The data below should be retyped exactly, with the pictures left out.

Source texts of formatted documents:
*** Block opens ***

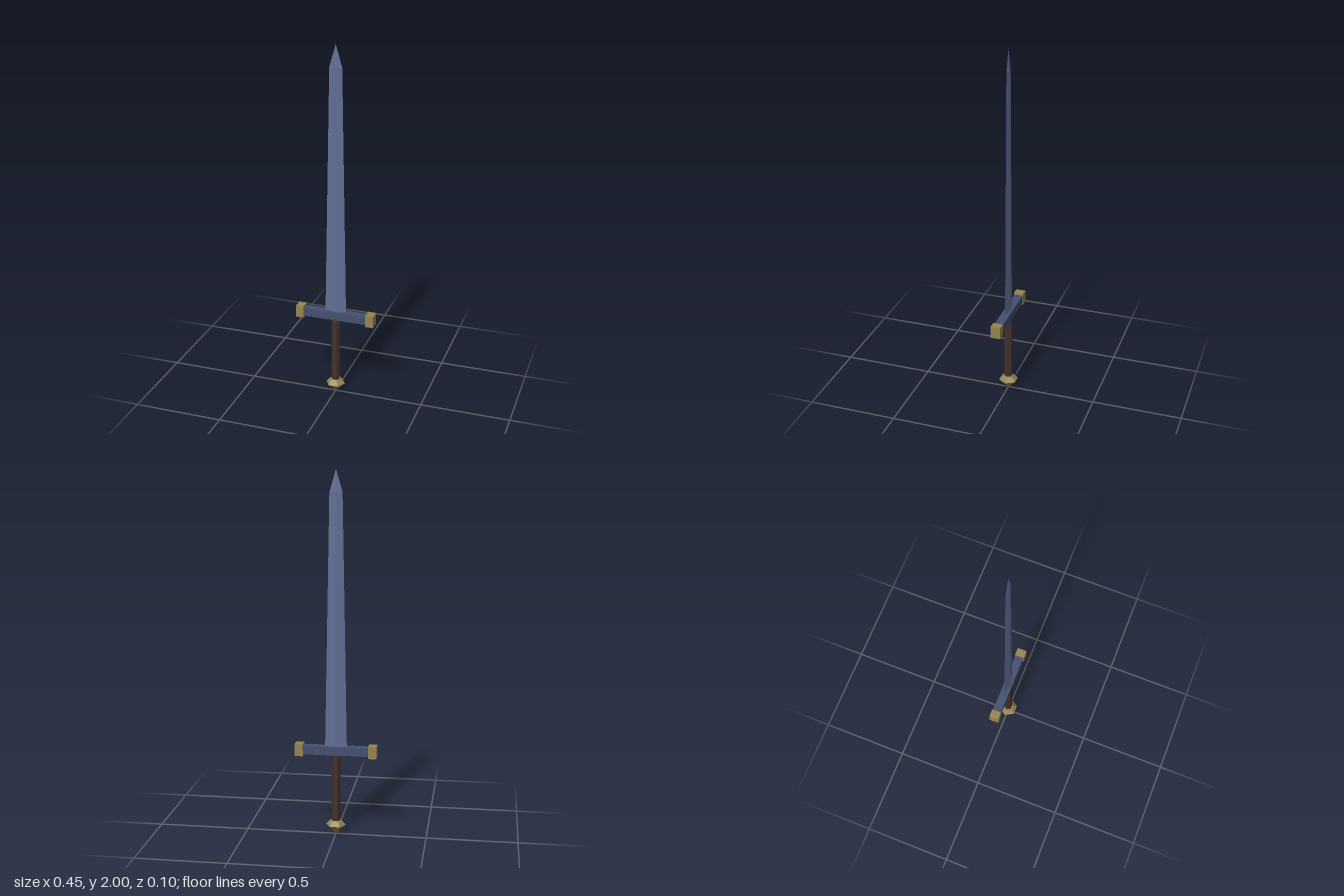
import * as THREE from 'three';

const material = (name, color) => {
  const m = new THREE.MeshStandardMaterial({ color, flatShading: true });
  m.name = name;
  return m;
};

export function createModel() {
  const steel = material('blade steel', 0x626e94);
  const darkSteel = material('guard steel', 0x445070);
  const brass = material('brass', 0x968450);
  const leather = material('grip leather', 0x43312c);

  const sword = new THREE.Group();
  sword.name = 'sword';

  const add = (name, geometry, mat, x, y) => {
    const mesh = new THREE.Mesh(geometry, mat);
    mesh.name = name;
    mesh.position.set(x, y, 0);
    sword.add(mesh);
    return mesh;
  };

  // Blade: flattened four-sided taper with a central ridge on each face
  const flat = 0.22;
  const bladeBase = 0.49, shoulder = 1.88, tip = 2;
  const bladeLength = shoulder - bladeBase;
  add('blade', new THREE.CylinderGeometry(0.035, 0.06, bladeLength, 4, 1, true).scale(1, 1, flat),
    steel, 0, bladeBase + bladeLength / 2);
  add('bladeTip', new THREE.ConeGeometry(0.035, tip - shoulder, 4, 1, true).scale(1, 1, flat),
    steel, 0, (shoulder + tip) / 2);

  // Crossguard with a brass block on each end
  add('guard', new THREE.BoxGeometry(0.37, 0.046, 0.048), darkSteel, 0, 0.481);
  for (const side of [-1, 1]) {
    add(side > 0 ? 'leftGuardCap' : 'rightGuardCap',
      new THREE.BoxGeometry(0.045, 0.068, 0.055), brass, side * 0.202, 0.481);
  }

  // Six-sided grip, corners on the x axis
  add('grip', new THREE.CylinderGeometry(0.024, 0.024, 0.4, 6).rotateY(Math.PI / 6), leather, 0, 0.265);

  // Six-sided pommel pointed at the bottom
  const profile = [[0, 0.005], [0.055, 0.054], [0.03, 0.08], [0, 0.08]]
    .map(([r, y]) => new THREE.Vector2(r, y - 0.005 * (y < 0.01)));
  add('pommel', new THREE.LatheGeometry(profile, 6).rotateY(Math.PI / 6), brass, 0, 0);

  return sword;
}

*** Block closes ***

Response:
import * as THREE from 'three';

const material = (name, color) => {
  const m = new THREE.MeshStandardMaterial({ color, flatShading: true });
  m.name = name;
  return m;
};

export function createModel() {
  const steel = material('blade steel', 0x626e94);
  const darkSteel = material('guard steel', 0x445070);
  const brass = material('brass', 0x968450);
  const leather = material('grip leather', 0x43312c);

  const sword = new THREE.Group();
  sword.name = 'sword';

  const add = (name, geometry, mat, x, y) => {
    const mesh = new THREE.Mesh(geometry, mat);
    mesh.name = name;
    mesh.position.set(x, y, 0);
    sword.add(mesh);
    return mesh;
  };

  // Blade: flattened four-sided taper with a central ridge on each face
  const flat = 0.22;
  const bladeBase = 0.49, shoulder = 1.88, tip = 2;
  const bladeLength = shoulder - bladeBase;
  add('blade', new THREE.CylinderGeometry(0.035, 0.06, bladeLength, 4, 1, true).scale(1, 1, flat),
    steel, 0, bladeBase + bladeLength / 2);
  add('bladeTip', new THREE.ConeGeometry(0.035, tip - shoulder, 4, 1, true).scale(1, 1, flat),
    steel, 0, (shoulder + tip) / 2);

  // Crossguard with a brass block on each end
  add('guard', new THREE.BoxGeometry(0.37, 0.046, 0.048), darkSteel, 0, 0.481);
  for (const side of [-1, 1]) {
    add(side > 0 ? 'leftGuardCap' : 'rightGuardCap',
      new THREE.BoxGeometry(0.045, 0.068, 0.055), brass, side * 0.202, 0.481);
  }

  // Six-sided grip, corners on the x axis
  add('grip', new THREE.CylinderGeometry(0.024, 0.024, 0.4, 6).rotateY(Math.PI / 6), leather, 0, 0.265);

  // Six-sided pommel pointed at the bottom
  const profile = [[0, 0.005], [0.055, 0.054], [0.03, 0.08], [0, 0.08]]
    .map(([r, y]) => new THREE.Vector2(r, y - 0.005 * (y < 0.01)));
  add('pommel', new THREE.LatheGeometry(profile, 6).rotateY(Math.PI / 6), brass, 0, 0);

  return sword;
}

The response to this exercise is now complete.